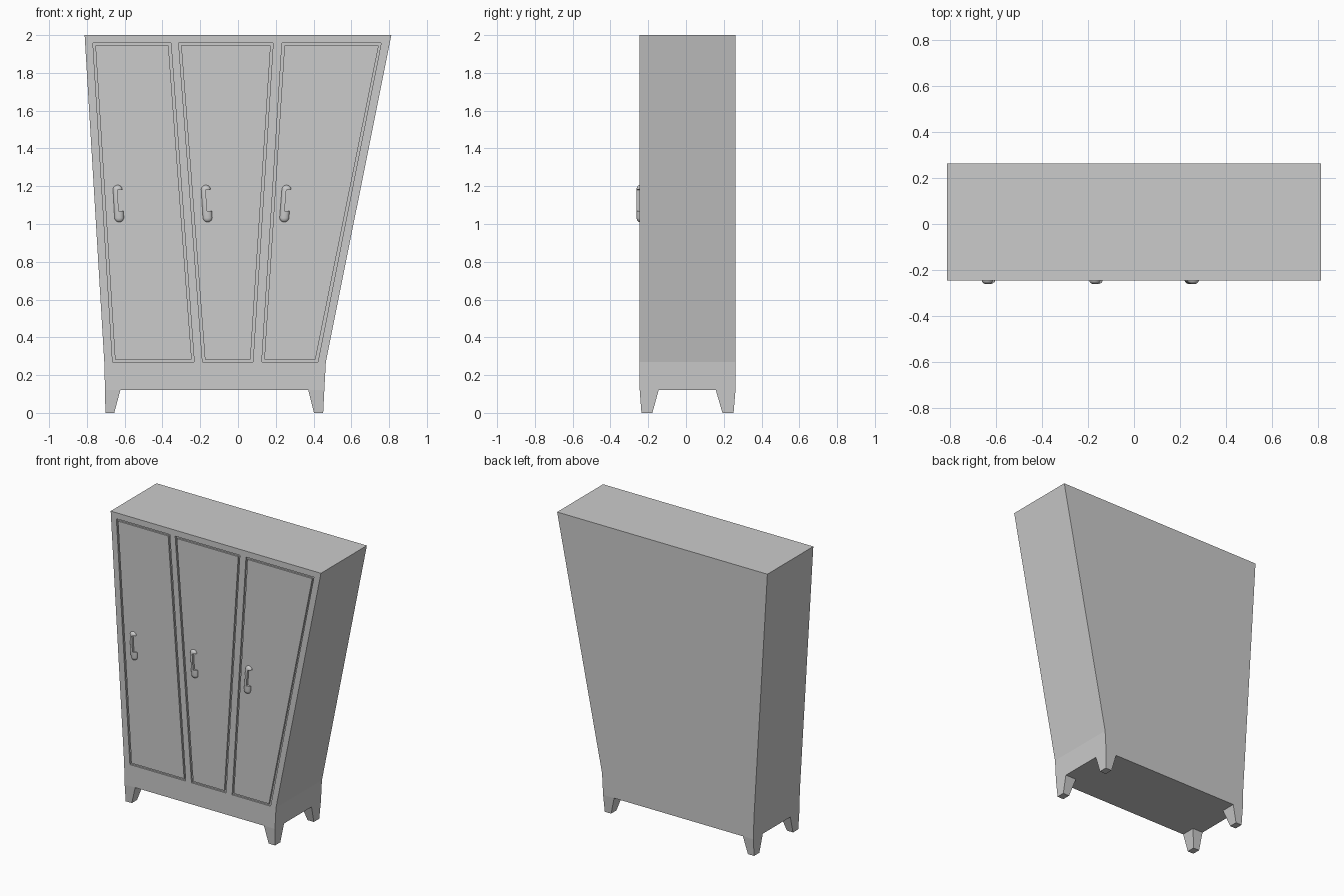
import bpy, bmesh
from mathutils import Vector

if "Cube" in bpy.data.objects:
    bpy.data.objects.remove(bpy.data.objects["Cube"])

FRONT, BACK = -0.245, 0.262


def make_object(name, bm):
    bmesh.ops.recalc_face_normals(bm, faces=bm.faces)
    mesh = bpy.data.meshes.new(name)
    bm.to_mesh(mesh)
    bm.free()
    obj = bpy.data.objects.new(name, mesh)
    bpy.context.collection.objects.link(obj)
    return obj


def prism(name, profile, y0, y1):
    """Extrude an x-z outline from y0 to y1."""
    bm = bmesh.new()
    face = bm.faces.new([bm.verts.new((x, y0, z)) for x, z in profile])
    ext = bmesh.ops.extrude_face_region(bm, geom=[face])
    verts = [g for g in ext["geom"] if isinstance(g, bmesh.types.BMVert)]
    bmesh.ops.translate(bm, verts=verts, vec=(0, y1 - y0, 0))
    return make_object(name, bm)


def cut(obj, cutter):
    mod = obj.modifiers.new("cut", "BOOLEAN")
    mod.operation = "DIFFERENCE"
    mod.solver = "EXACT"
    mod.object = cutter
    bpy.context.view_layer.objects.active = obj
    bpy.ops.object.modifier_apply(modifier=mod.name)
    bpy.data.objects.remove(cutter)


def leg(name, top, foot):
    """Tapered block; top and foot are (x0, x1, y0, y1)."""
    bm = bmesh.new()
    bmesh.ops.create_cube(bm, size=2)
    for v in bm.verts:
        r = top if v.co.z > 0 else foot
        v.co = (r[0] if v.co.x < 0 else r[1],
                r[2] if v.co.y < 0 else r[3],
                0.12 if v.co.z > 0 else 0)
    return make_object(name, bm)


def handle(name, x_top, x_bottom):
    """Flattened capsule with a finger notch on its right side."""
    z_top, z_bottom, r = 1.181, 1.035, 0.025
    bm = bmesh.new()
    bmesh.ops.create_uvsphere(bm, u_segments=24, v_segments=13, radius=r)
    for v in bm.verts:
        up = v.co.z > 0
        v.co += Vector((x_top if up else x_bottom, FRONT, z_top if up else z_bottom))
        v.co.y = FRONT + (v.co.y - FRONT) * 0.017 / r
    obj = make_object(name, bm)
    t = (x_top - x_bottom) / (z_top - z_bottom)
    x_at = lambda z: x_bottom + t * (z - z_bottom)
    lo, hi = 1.07, 1.18
    notch = [(x_at(lo) - 0.001, lo), (x_at(lo) + 0.05, lo - 0.004),
             (x_at(hi) + 0.05, hi + 0.008), (x_at(hi) - 0.001, hi)]
    cut(obj, prism("notch_cutter", notch, FRONT - 0.05, FRONT + 0.05))
    bpy.ops.object.select_all(action="DESELECT")
    obj.select_set(True)
    bpy.context.view_layer.objects.active = obj
    bpy.ops.object.shade_smooth_by_angle()


# Slanted cabinet body
body = prism("cabinet_body", [(-0.704, 0.12), (-0.708, 0.27), (-0.812, 2.0),
                              (0.812, 2.0), (0.465, 0.27), (0.457, 0.12)], FRONT, BACK)

# Doors: top left, top right, bottom right, bottom left x; handle top and bottom x
doors = {
    "left": ((-0.768, -0.355, -0.232, -0.664), (-0.637, -0.629)),
    "middle": ((-0.314, 0.186, 0.079, -0.188), (-0.170, -0.161)),
    "right": ((0.233, 0.758, 0.423, 0.126), (0.257, 0.245)),
}
Z_TOP, Z_LOW, GAP, DEPTH = 1.958, 0.27, 0.013, 0.012

for side, ((a, b, c, d), (x_top, x_bottom)) in doors.items():
    pocket = [(a, Z_TOP), (b, Z_TOP), (c, Z_LOW), (d, Z_LOW)]
    cut(body, prism("pocket_cutter", pocket, FRONT - 0.05, FRONT + DEPTH))
    panel = [(a + GAP, Z_TOP - GAP), (b - GAP, Z_TOP - GAP),
             (c - GAP, Z_LOW + GAP), (d + GAP, Z_LOW + GAP)]
    prism(side + "_door", panel, FRONT, FRONT + DEPTH + 0.002)
    handle(side + "_handle", x_top, x_bottom)

# Four tapered legs, flush with the body corners
xs = {"left": ((-0.704, -0.623), (-0.702, -0.655)),
      "right": ((0.372, 0.457), (0.402, 0.451))}
ys = {"front": ((FRONT, -0.145), (-0.236, -0.178)),
      "back": ((0.158, BACK), (0.193, 0.252))}
for xn, (xt, xf) in xs.items():
    for yn, (yt, yf) in ys.items():
        leg(f"{yn}_{xn}_leg", xt + yt, xf + yf)
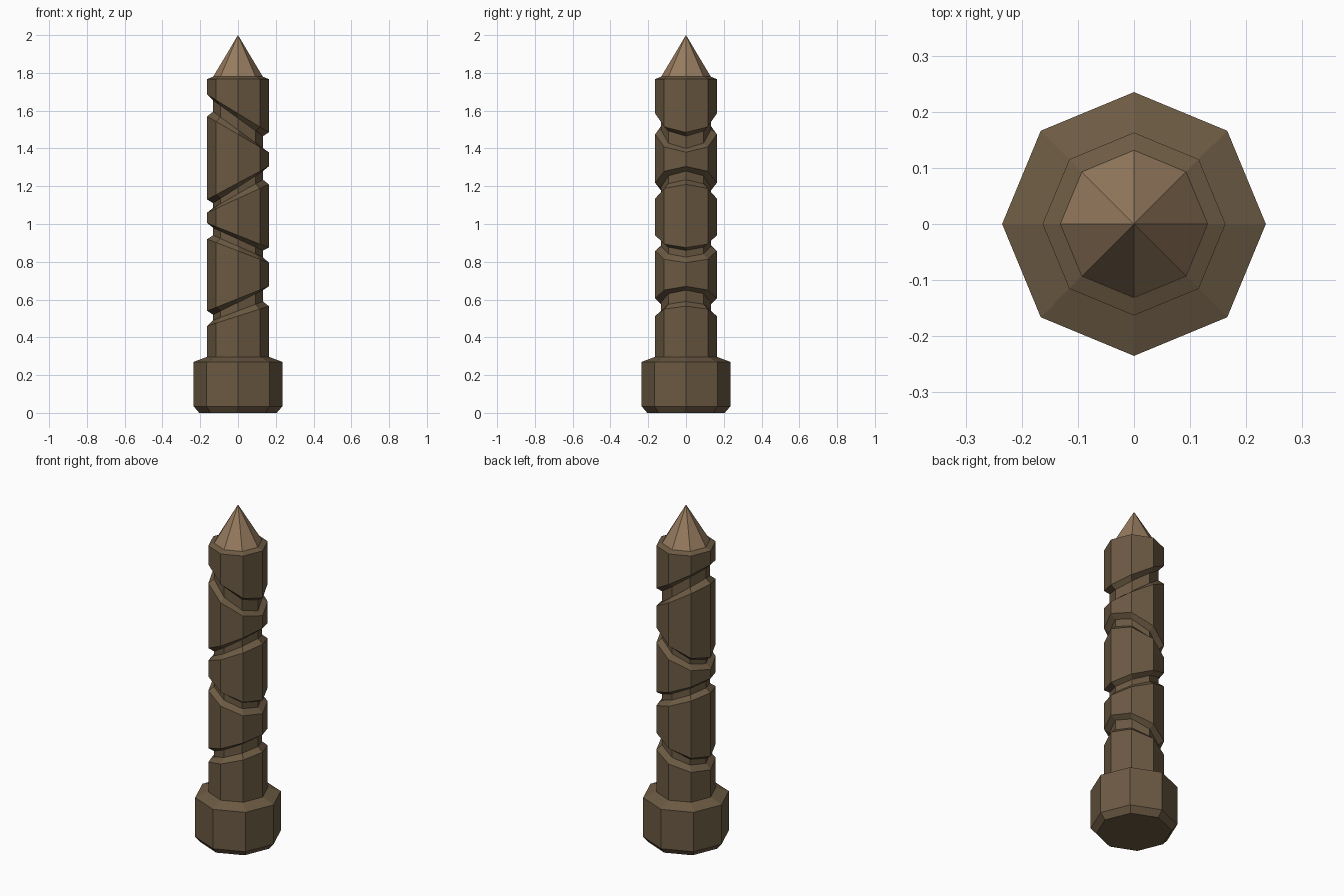
import bpy, bmesh, math

if "Cube" in bpy.data.objects:
    bpy.data.objects.remove(bpy.data.objects["Cube"])

SIDES = 8


def material(name, rgb):
    m = bpy.data.materials.new(name)
    m.diffuse_color = (*rgb, 1.0)
    m.use_nodes = True
    m.node_tree.nodes["Principled BSDF"].inputs["Base Color"].default_value = m.diffuse_color
    return m


WOOD = material("dark wood", (0.150, 0.103, 0.057))
TIP = material("pale cut wood", (0.314, 0.202, 0.117))


def loft(name, rings, mat, apex=None):
    """Octagonal loft. Each ring is (radius, height at -x, height at +x)."""
    bm = bmesh.new()
    loops = []
    for r, zl, zr in rings:
        loop = []
        for i in range(SIDES):
            a = 2 * math.pi * i / SIDES
            z = (zl + zr) / 2 + (zr - zl) / 2 * math.cos(a)
            loop.append(bm.verts.new((r * math.cos(a), r * math.sin(a), z)))
        loops.append(loop)
    for lo, hi in zip(loops, loops[1:]):
        for i in range(SIDES):
            j = (i + 1) % SIDES
            bm.faces.new((lo[i], lo[j], hi[j], hi[i]))
    bm.faces.new(loops[0][::-1])
    if apex is None:
        bm.faces.new(loops[-1])
    else:
        top = bm.verts.new((0, 0, apex))
        for i in range(SIDES):
            bm.faces.new((loops[-1][i], loops[-1][(i + 1) % SIDES], top))
    bmesh.ops.recalc_face_normals(bm, faces=bm.faces[:])
    me = bpy.data.meshes.new(name)
    bm.to_mesh(me)
    bm.free()
    me.materials.append(mat)
    ob = bpy.data.objects.new(name, me)
    bpy.context.collection.objects.link(ob)
    return ob


# Chamfered butt block
loft("base_block", [(0.205, 0, 0), (0.235, 0.035, 0.035),
                    (0.235, 0.27, 0.27), (0.163, 0.297, 0.297)], WOOD)

# Shaft with four tilted ring grooves, listed bottom to top:
# (outer low, inner low, inner high, outer high) at -x, then at +x
R_OUT, R_IN = 0.163, 0.132
grooves = [
    ((0.46, 0.49, 0.52, 0.54), (0.565, 0.59, 0.65, 0.67)),
    ((0.92, 0.94, 0.98, 1.005), (0.795, 0.825, 0.86, 0.875)),
    ((1.06, 1.085, 1.11, 1.13), (1.21, 1.235, 1.28, 1.305)),
    ((1.57, 1.595, 1.655, 1.685), (1.38, 1.40, 1.465, 1.485)),
]
rings = [(R_OUT, 0.29, 0.29)]
for left, right in grooves:
    for r, zl, zr in zip((R_OUT, R_IN, R_IN, R_OUT), left, right):
        rings.append((r, zl, zr))
rings += [(R_OUT, 1.767, 1.767), (R_IN, 1.78, 1.78)]
loft("shaft", rings, WOOD)

# Sharpened point
loft("pointed_tip", [(R_IN, 1.779, 1.779)], TIP, apex=2.0)
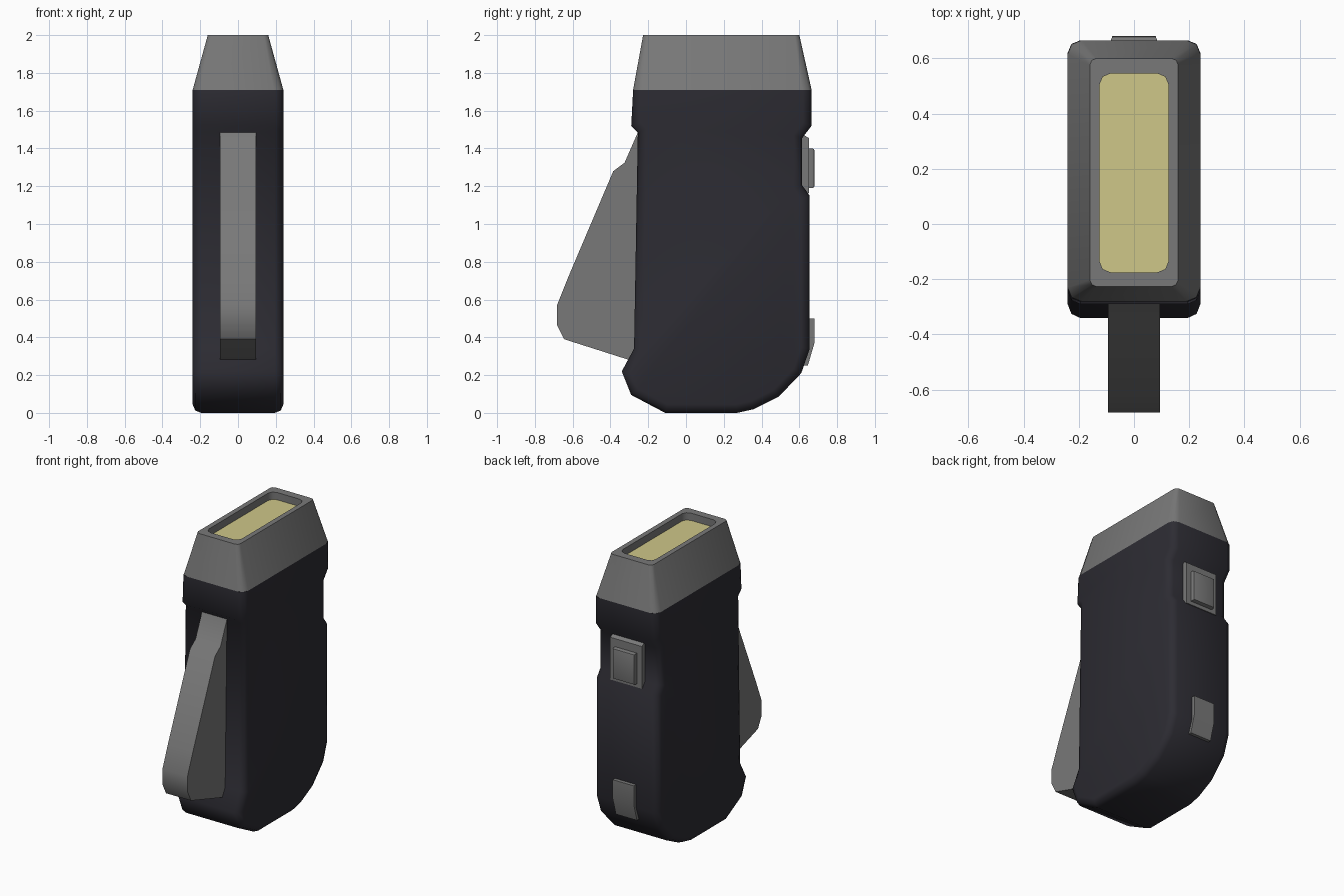
import bpy, bmesh, math

if "Cube" in bpy.data.objects:
    bpy.data.objects.remove(bpy.data.objects["Cube"])


def material(name, rgb):
    m = bpy.data.materials.new(name)
    m.diffuse_color = (*rgb, 1)
    m.use_nodes = True
    m.node_tree.nodes["Principled BSDF"].inputs["Base Color"].default_value = m.diffuse_color
    return m


DARK = material("dark_plastic", (0.026, 0.025, 0.033))
GREY = material("grey_plastic", (0.19, 0.19, 0.19))
YELLOW = material("lens_yellow", (0.62, 0.57, 0.25))


def finish(bm, name, mat, smooth=35):
    bmesh.ops.recalc_face_normals(bm, faces=bm.faces)
    me = bpy.data.meshes.new(name)
    bm.to_mesh(me)
    bm.free()
    ob = bpy.data.objects.new(name, me)
    bpy.context.collection.objects.link(ob)
    me.materials.append(mat)
    bpy.ops.object.select_all(action='DESELECT')
    ob.select_set(True)
    bpy.context.view_layer.objects.active = ob
    bpy.ops.object.shade_smooth_by_angle(angle=math.radians(smooth))
    return ob


def side_profile(name, pts, half, mat, bevel=0, segments=2, rounded=None, smooth=35):
    """Extrude a (y, z) outline across x and round its chosen edges."""
    bm = bmesh.new()
    face = bm.faces.new([bm.verts.new((-half, y, z)) for y, z in pts])
    out = bmesh.ops.extrude_face_region(bm, geom=[face])
    for v in out['geom']:
        if isinstance(v, bmesh.types.BMVert):
            v.co.x = half
    if not any(len(f.verts) == len(pts) and f.calc_center_median().x < -half * .9
               for f in bm.faces):
        bm.faces.new([v for v in bm.verts if v.co.x < 0])
    bmesh.ops.recalc_face_normals(bm, faces=bm.faces)
    if bevel:
        edges = [e for e in bm.edges if rounded(e)]
        bmesh.ops.bevel(bm, geom=edges, offset=bevel, segments=segments,
                        profile=0.5, affect='EDGES')
    return finish(bm, name, mat, smooth)


def rounded_ring(bm, hx, y0, y1, z, r):
    """Ring of verts around a rectangle with three-point rounded corners."""
    verts = []
    for i, (cx, cy) in enumerate([(hx - r, y1 - r), (r - hx, y1 - r),
                                  (r - hx, y0 + r), (hx - r, y0 + r)]):
        for k in range(3):
            a = math.pi / 2 * i + math.pi / 4 * k
            verts.append(bm.verts.new((cx + r * math.cos(a), cy + r * math.sin(a), z)))
    return verts


def bridge(bm, a, b):
    n = len(a)
    for i in range(n):
        bm.faces.new((a[i], a[(i + 1) % n], b[(i + 1) % n], b[i]))


# Body: grip outline with finger notch in front and switch notch behind
body = [(-0.28, 1.71), (-0.29, 1.52), (-0.255, 1.485), (-0.275, 0.34), (-0.34, 0.22),
        (-0.29, 0.095), (-0.11, 0), (0.27, 0), (0.36, 0.02), (0.49, 0.085),
        (0.61, 0.21), (0.655, 0.34), (0.655, 1.15), (0.615, 1.205),
        (0.615, 1.455), (0.665, 1.52), (0.665, 1.71)]
side_profile("body", body, 0.24, DARK, 0.045, 2,
             lambda e: abs(e.verts[0].co.x - e.verts[1].co.x) < 1e-4
             and min(v.co.z for v in e.verts) < 1.7, 50)

# Lamp head: tapered shell with a recessed opening
bm = bmesh.new()
rings = [rounded_ring(bm, 0.24, -0.28, 0.665, 1.71, 0.05),
         rounded_ring(bm, 0.16, -0.227, 0.6, 2.0, 0.025),
         rounded_ring(bm, 0.125, -0.175, 0.545, 2.0, 0.04),
         rounded_ring(bm, 0.125, -0.175, 0.545, 1.94, 0.04)]
for a, b in zip(rings, rings[1:]):
    bridge(bm, a, b)
bm.faces.new(rings[0])
finish(bm, "lamp_head", GREY, 50)

# Lens at the bottom of the opening
bm = bmesh.new()
bm.faces.new(rounded_ring(bm, 0.125, -0.175, 0.545, 1.95, 0.04))
lens = finish(bm, "lens", YELLOW)
if lens.data.polygons[0].normal.z < 0:
    lens.data.flip_normals()

# Squeeze lever
lever = [(-0.2, 1.485), (-0.255, 1.485), (-0.325, 1.325), (-0.385, 1.28), (-0.625, 0.715),
         (-0.683, 0.57), (-0.683, 0.465), (-0.645, 0.39), (-0.30, 0.28), (-0.2, 0.28)]
side_profile("lever", lever, 0.095, GREY)

# Switch plate and sliding button in the rear notch
side_profile("switch_plate", [(0.6, 1.165), (0.65, 1.165), (0.65, 1.455), (0.6, 1.485)],
             0.12, GREY)
side_profile("switch_button", [(0.63, 1.19), (0.68, 1.19), (0.68, 1.4), (0.63, 1.4)],
             0.083, GREY, 0.012, 2, lambda e: min(v.co.y for v in e.verts) > 0.67)

# Small rear catch near the bottom
side_profile("rear_catch", [(0.6, 0.25), (0.645, 0.25), (0.68, 0.37), (0.68, 0.5), (0.6, 0.5)],
             0.08, GREY)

══════════

» What this task involves
Once you find the line with "v.co = (r[0]" in the entries above, output it and each line after it up to and including the line with "obj = make_object(name, bm)", and nothing else.

» Solution to the problem
        v.co = (r[0] if v.co.x < 0 else r[1],
                r[2] if v.co.y < 0 else r[3],
                0.12 if v.co.z > 0 else 0)
    return make_object(name, bm)


def handle(name, x_top, x_bottom):
    """Flattened capsule with a finger notch on its right side."""
    z_top, z_bottom, r = 1.181, 1.035, 0.025
    bm = bmesh.new()
    bmesh.ops.create_uvsphere(bm, u_segments=24, v_segments=13, radius=r)
    for v in bm.verts:
        up = v.co.z > 0
        v.co += Vector((x_top if up else x_bottom, FRONT, z_top if up else z_bottom))
        v.co.y = FRONT + (v.co.y - FRONT) * 0.017 / r
    obj = make_object(name, bm)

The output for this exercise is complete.